* [Work task]: The response must be made up of the lines in the entries below that contain "waffle".

* [Given information]:
[Start of Attachment]
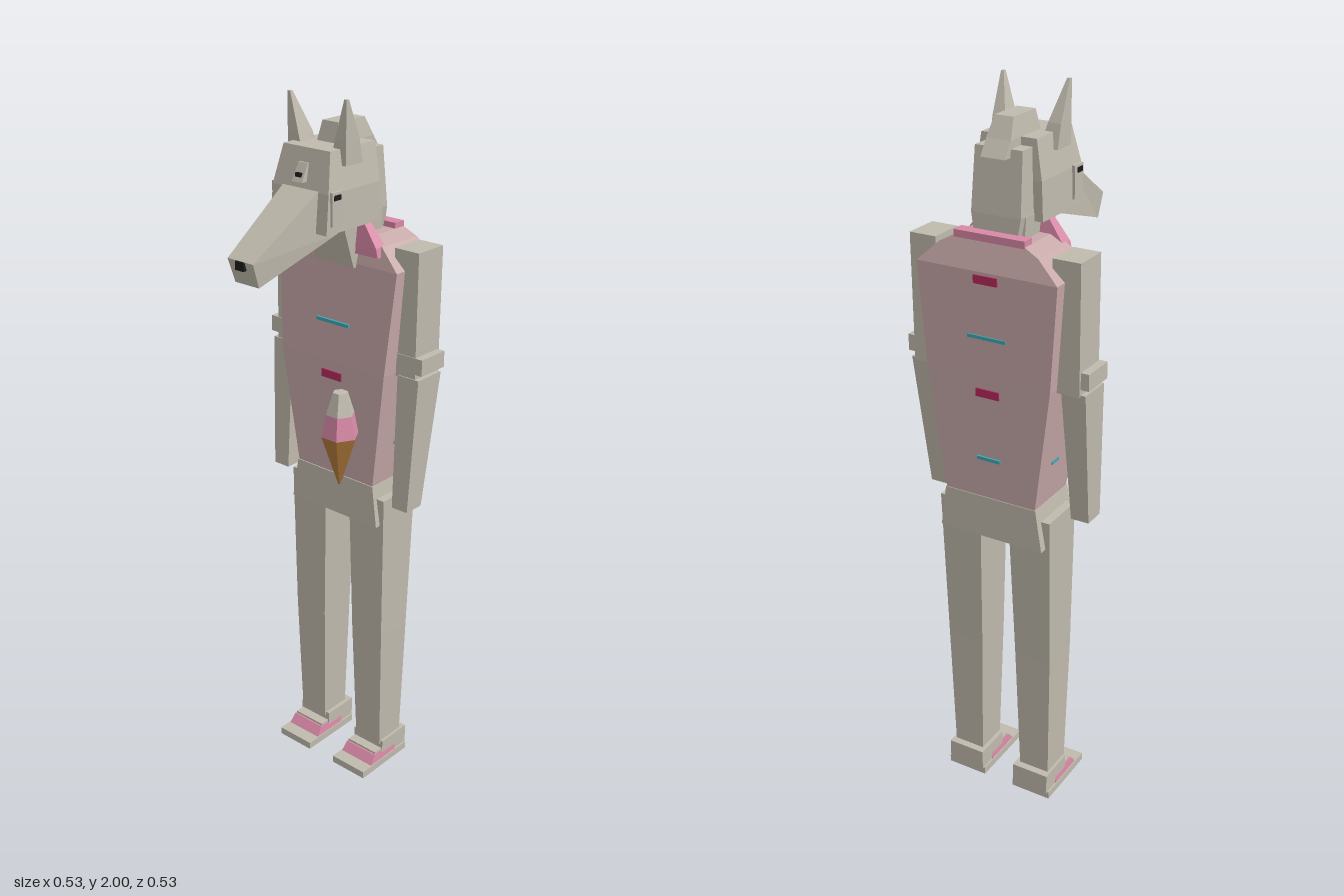
import * as THREE from 'three';

const mat = (name, color) => {
  const m = new THREE.MeshStandardMaterial({ color });
  m.name = name;
  return m;
};

export function createModel() {
  const root = new THREE.Group();
  root.name = 'wolfFigure';
  const fur = mat('warm grey', 0xc0baad);
  const shirt = mat('dusty rose', 0xc7a8a8);
  const pink = mat('pink', 0xd889a6);
  const magenta = mat('magenta', 0xb62a5e);
  const teal = mat('teal', 0x3fa9b5);
  const waffle = mat('waffle brown', 0xb0793a);
  const black = mat('near black', 0x1c1a1a);

  const add = (name, geometry, material, parent = root) => {
    const mesh = new THREE.Mesh(geometry, material);
    mesh.name = name;
    parent.add(mesh);
    return mesh;
  };

  // Faceted solid through a list of equal-length rings, capped at both ends
  const loft = (rings) => {
    const pos = [];
    const tri = (a, b, c) => pos.push(...a, ...b, ...c);
    const n = rings[0].length;
    for (let r = 0; r < rings.length - 1; r++) {
      for (let i = 0; i < n; i++) {
        const j = (i + 1) % n, a = rings[r], b = rings[r + 1];
        tri(a[i], a[j], b[j]);
        tri(a[i], b[j], b[i]);
      }
    }
    const first = rings[0], last = rings[rings.length - 1];
    for (let i = 1; i < n - 1; i++) {
      tri(first[0], first[i + 1], first[i]);
      tri(last[0], last[i], last[i + 1]);
    }
    const g = new THREE.BufferGeometry();
    g.setAttribute('position', new THREE.Float32BufferAttribute(pos, 3));
    g.computeVertexNormals();
    return g;
  };

  // Horizontal rectangles [y, x0, x1, z0, z1], optionally mirrored in x
  const stack = (sections, s = 1) => loft(sections.map(([y, p, q, z0, z1]) => {
    const x0 = Math.min(p * s, q * s), x1 = Math.max(p * s, q * s);
    return [[x0, y, z1], [x1, y, z1], [x1, y, z0], [x0, y, z0]];
  }));
  const box = (x0, x1, y0, y1, z0, z1, s = 1) =>
    stack([[y0, x0, x1, z0, z1], [y1, x0, x1, z0, z1]], s);

  // Torso and hips
  add('torso', stack([
    [0.95, -0.135, 0.135, -0.26, -0.095],
    [1.29, -0.18, 0.18, -0.263, -0.077],
    [1.57, -0.2, 0.2, -0.264, -0.095],
    [1.625, -0.14, 0.14, -0.25, -0.108],
    [1.645, -0.1, 0.1, -0.245, -0.115],
  ]), shirt);
  add('hips', stack([
    [0.83, -0.155, 0.155, -0.262, -0.09],
    [0.95, -0.137, 0.137, -0.262, -0.092],
  ]), fur);
  add('backCollar', box(-0.1, 0.1, 1.62, 1.66, -0.246, -0.21), pink);

  // Painted marks on chest and back, as [y, half width, height, front z]
  const marks = [
    [1.4, 0.055, 0.009, -0.0805, teal],
    [1.25, 0.034, 0.022, -0.077, magenta],
    [1.065, 0.034, 0.009, -0.0865, teal],
  ];
  for (const [y, w, h, z, m] of marks) {
    add('chestMark', box(-w, w, y - h / 2, y + h / 2, z - 0.006, z + 0.003), m);
    add('backMark', box(-w, w, y - h / 2, y + h / 2, -0.267, -0.26), m);
  }
  add('backMark', box(-0.034, 0.034, 1.54, 1.562, -0.267, -0.26), magenta);

  // Neck, skull and mane
  const head = new THREE.Group();
  head.name = 'head';
  root.add(head);
  add('neck', stack([
    [1.56, -0.066, 0.066, -0.2, -0.085],
    [1.7, -0.072, 0.072, -0.19, -0.03],
  ]), fur, head);
  add('skull', stack([
    [1.68, -0.095, 0.095, -0.15, 0.055],
    [1.78, -0.093, 0.093, -0.152, 0.046],
    [1.88, -0.077, 0.077, -0.148, 0.022],
  ]), fur, head);
  add('mane', stack([
    [1.64, -0.06, 0.06, -0.215, -0.14],
    [1.7, -0.07, 0.07, -0.212, -0.13],
    [1.86, -0.066, 0.066, -0.195, -0.13],
  ]), fur, head);
  add('crest', stack([
    [1.84, -0.034, 0.034, -0.222, -0.05],
    [1.88, -0.034, 0.034, -0.195, -0.055],
    [1.93, -0.026, 0.026, -0.168, -0.066],
  ]), fur, head);

  // Snout, nose and forehead stud
  add('snout', loft([
    [[-0.066, 1.665, -0.02], [0.066, 1.665, -0.02], [0.06, 1.79, 0.035], [-0.06, 1.79, 0.035]],
    [[-0.04, 1.58, 0.24], [0.04, 1.58, 0.24], [0.043, 1.645, 0.262], [-0.043, 1.645, 0.262]],
  ]), fur, head);
  add('nose', box(-0.014, 0.014, 1.622, 1.645, 0.245, 0.266), black, head);
  add('foreheadStud', stack([
    [1.8, -0.017, 0.017, 0.02, 0.058],
    [1.845, -0.015, 0.015, 0.01, 0.035],
  ]), fur, head);
  add('studMark', box(-0.009, 0.009, 1.812, 1.822, 0.045, 0.055), black, head);

  for (const s of [1, -1]) {
    // Ear, cheek and eye
    add('ear', stack([
      [1.84, 0.045, 0.095, -0.08, -0.015],
      [1.9, 0.06, 0.096, -0.066, -0.014],
      [2.0, 0.088, 0.096, -0.024, -0.015],
    ], s), fur, head);
    add('cheek', box(0.08, 0.101, 1.7, 1.785, -0.003, 0.04, s), fur, head);
    add('eye', box(0.098, 0.103, 1.765, 1.778, 0.01, 0.034, s), black, head);

    // Lapel and shoulder marks
    add('lapel', stack([
      [1.6, 0.04, 0.142, -0.125, -0.088],
      [1.625, 0.045, 0.136, -0.125, -0.088],
      [1.68, 0.06, 0.095, -0.118, -0.092],
    ], s), pink);
    add('shoulderMark', box(0.163, 0.169, 1.596, 1.604, -0.207, -0.17, s), teal);
    add('sideMark', box(0.146, 0.152, 1.06, 1.069, -0.2, -0.165, s), teal);

    // Arm
    add('upperArm', box(0.166, 0.243, 1.28, 1.625, -0.228, -0.128, s), fur);
    add('elbowBand', box(0.18, 0.266, 1.3, 1.345, -0.222, -0.126, s), fur);
    add('forearm', stack([
      [0.9, 0.193, 0.245, -0.172, -0.11],
      [1.285, 0.188, 0.257, -0.222, -0.125],
    ], s), fur);

    // Leg
    add('leg', stack([
      [0.07, 0.064, 0.155, -0.225, -0.13],
      [0.46, 0.054, 0.163, -0.23, -0.115],
      [0.91, 0.043, 0.168, -0.242, -0.105],
    ], s), fur);

    // Foot
    const foot = new THREE.Group();
    foot.name = s > 0 ? 'leftFoot' : 'rightFoot';
    root.add(foot);
    add('sole', box(0.047, 0.168, 0, 0.022, -0.242, -0.04, s), fur, foot);
    add('shoeSide', stack([
      [0.022, 0.05, 0.165, -0.195, -0.08],
      [0.048, 0.053, 0.162, -0.195, -0.1],
    ], s), pink, foot);
    add('shoeTop', box(0.055, 0.16, 0.046, 0.054, -0.195, -0.105, s), fur, foot);
    add('heel', box(0.052, 0.163, 0.02, 0.08, -0.246, -0.135, s), fur, foot);
  }

  // Floating six-sided ice cream cone
  const cone = new THREE.Group();
  cone.name = 'iceCreamCone';
  cone.position.set(0.187, 0, 0.105);
  root.add(cone);
  const tier = (name, y0, y1, r0, r1, m) => {
    const g = new THREE.CylinderGeometry(r1, r0, y1 - y0, 6).toNonIndexed();
    g.rotateY(Math.PI / 6);
    g.translate(0, (y0 + y1) / 2, 0);
    g.computeVertexNormals();
    add(name, g, m, cone);
  };
  tier('wafer', 1.05, 1.19, 0.003, 0.05, waffle);
  tier('scoop', 1.19, 1.25, 0.05, 0.038, pink);
  tier('topping', 1.25, 1.308, 0.038, 0.02, fur);

  return root;
}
[End of Attachment]
* [Expected output]:
  const waffle = mat('waffle brown', 0xb0793a);
  tier('wafer', 1.05, 1.19, 0.003, 0.05, waffle);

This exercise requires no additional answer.